I was driving to work this morning and caught a bit of “The Herd with Colin Cowherd” on ESPN radio.
Usually, he chats about things like the NBA Draft, flaws in Major League Baseball, or why warm weather cities won’t have loyal fans.
But this morning he started ranting about over-parenting.
He talked about how modern parents are obsessed about being there for their kids. They want to do everything, go everywhere with their kids. They feel guilty about going on business trips, like they’re going to miss something important or impactful.
I agree with him: parents today don’t want to mess up. But “messing up” may not be as bad as they think.
You both worked full-time jobs. You had four kids to raise. You didn’t have time to take us to basketball practice or soccer games. You did the best you could, and that’s all any kid could ask for, really.

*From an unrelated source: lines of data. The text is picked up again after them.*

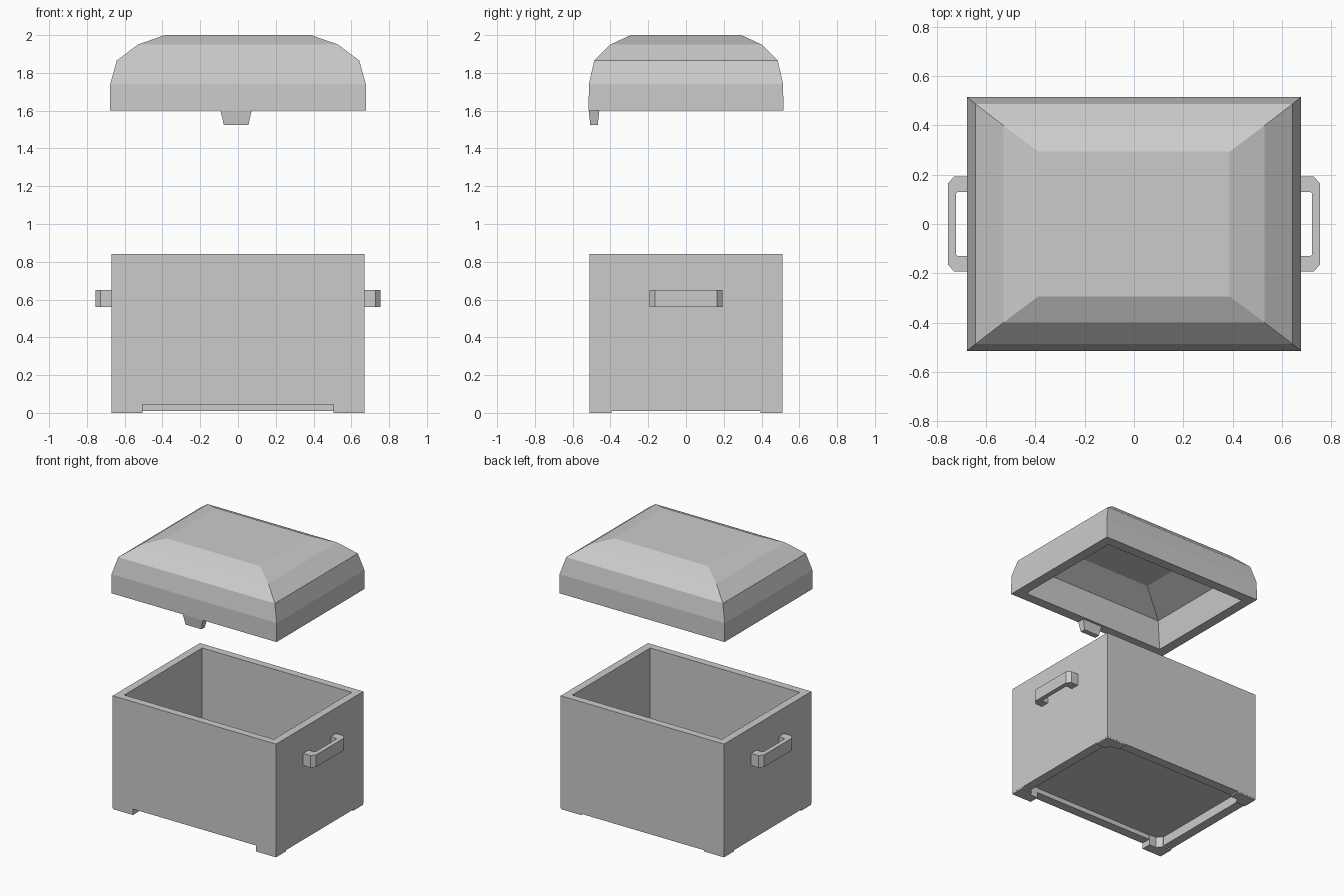
import bpy, bmesh

if "Cube" in bpy.data.objects:
    bpy.data.objects.remove(bpy.data.objects["Cube"])


def make_object(name, bm):
    bmesh.ops.recalc_face_normals(bm, faces=bm.faces)
    mesh = bpy.data.meshes.new(name)
    bm.to_mesh(mesh)
    bm.free()
    obj = bpy.data.objects.new(name, mesh)
    bpy.context.collection.objects.link(obj)
    return obj


def rect_loft(name, rings, y_mid=0.0, x_mid=0.0):
    """Closed solid through rectangular rings (half x, half y, z)."""
    bm = bmesh.new()
    loops = []
    for hx, hy, z in rings:
        loops.append([bm.verts.new((x_mid + sx * hx, y_mid + sy * hy, z))
                      for sx, sy in ((-1, -1), (1, -1), (1, 1), (-1, 1))])
    for a, b in zip(loops, loops[1:]):
        for i in range(4):
            j = (i + 1) % 4
            bm.faces.new((a[i], a[j], b[j], b[i]))
    bm.faces.new(loops[0])
    bm.faces.new(loops[-1])
    return make_object(name, bm)


def prism(name, outline, z0, z1, sx=1, sy=1):
    """Extrude an xy outline upward, mirrored by the given signs."""
    bm = bmesh.new()
    face = bm.faces.new([bm.verts.new((sx * x, sy * y, z0)) for x, y in outline])
    top = bmesh.ops.extrude_face_region(bm, geom=[face])["geom"]
    for v in top:
        if isinstance(v, bmesh.types.BMVert):
            v.co.z = z1
    return make_object(name, bm)


# Open box: underside recess, rim, outer walls, lip, inner walls, floor
box = rect_loft("box_body", [
    (0.60, 0.44, 0.08), (0.60, 0.44, 0.01), (0.67, 0.511, 0.01),
    (0.67, 0.511, 0.84), (0.613, 0.456, 0.84), (0.613, 0.456, 0.12)])

# Low cut-out under the front wall
cutter = rect_loft("front_cutout", [(0.505, 0.10, -0.1), (0.505, 0.10, 0.045)], y_mid=-0.52)
cutter.hide_render = True
cutter.hide_viewport = True
cut = box.modifiers.new("front_cutout", "BOOLEAN")
cut.operation = "DIFFERENCE"
cut.solver = "EXACT"
cut.object = cutter

# Corner feet with chamfered inner corners
foot = [(0.669, 0.51), (0.505, 0.51), (0.505, 0.435), (0.565, 0.435), (0.595, 0.395), (0.669, 0.395)]
for sx, side in ((-1, "left"), (1, "right")):
    for sy, end in ((-1, "front"), (1, "back")):
        prism(f"{end}_{side}_foot", foot, 0.0, 0.09, sx, sy)

# Side handles, chamfered C shape
half = [(0.66, 0.193), (0.728, 0.193), (0.755, 0.165)]
inner = [(0.722, 0.125), (0.715, 0.13), (0.66, 0.13)]
handle = (half + [(x, -y) for x, y in reversed(half)]
          + [(x, -y) for x, y in reversed(inner)] + inner)
for sx, side in ((-1, "left"), (1, "right")):
    prism(f"{side}_handle", handle, 0.56, 0.65, sx)

# Hollow faceted lid: inner ceiling, inner walls, rim, then outer facets
rect_loft("lid", [
    (0.33, 0.25, 1.92), (0.575, 0.425, 1.81), (0.602, 0.441, 1.60),
    (0.677, 0.516, 1.60), (0.677, 0.514, 1.74), (0.642, 0.486, 1.865),
    (0.53, 0.40, 1.95), (0.387, 0.293, 2.0)])

# Tapered latch tab under the front of the lid
rect_loft("lid_latch_tab", [(0.065, 0.020, 1.525), (0.083, 0.028, 1.602)],
          y_mid=-0.487, x_mid=-0.01)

And now, in hindsight, I actually appreciate the fact that you weren’t always there for me.
I know that sounds weird to say. But think about this: I caught the bus in second grade, mastering the public transportation system by age 8. As a latch-key kid, I figured out how to bake sugar cookies in a toaster oven and make grilled cheese sandwiches — and I was still in grade school.
I had to figure things out on my own. If I missed a bus stop, I had to learn to stay calm, ring the bell, find my way back. If I broke something, I had to fix it. And if I was left with a choice, I had to make my own decision — and live with the consequences of it.
I know you would have wanted to be there, to help me navigate life. But because of that freedom — OK, it was more like throwing me in the deep end of the pool and telling me to swim — I gained confidence in myself, I became self-reliant, and I learned to be creative.
There was a study done awhile back that showed kids who got fewer presents turned out to be more creative. That made me laugh, remembering how we’d play in empty refrigerator boxes stuffed with styrofoam peanuts. Seriously, those were good times!
It’s easy to blame our parents for the things that go wrong in our lives. And I could sit here and whine about how you weren’t around growing up. You rarely came to my volleyball matches, you never taught me how to ride a bike or swim, you were never around.
But that’s not fair.
You guys were great parents. You provided for us, you pointed us in the right direction, you doled out advice (some of which you don’t take yourself, but that’s another blog), and you were our biggest fans, even from a distance.
So I’m not upset that you worked more than most parents and didn’t make me home lunch every day. You helped me become the person I am today, flawed and somewhat neurotic but happy nonetheless.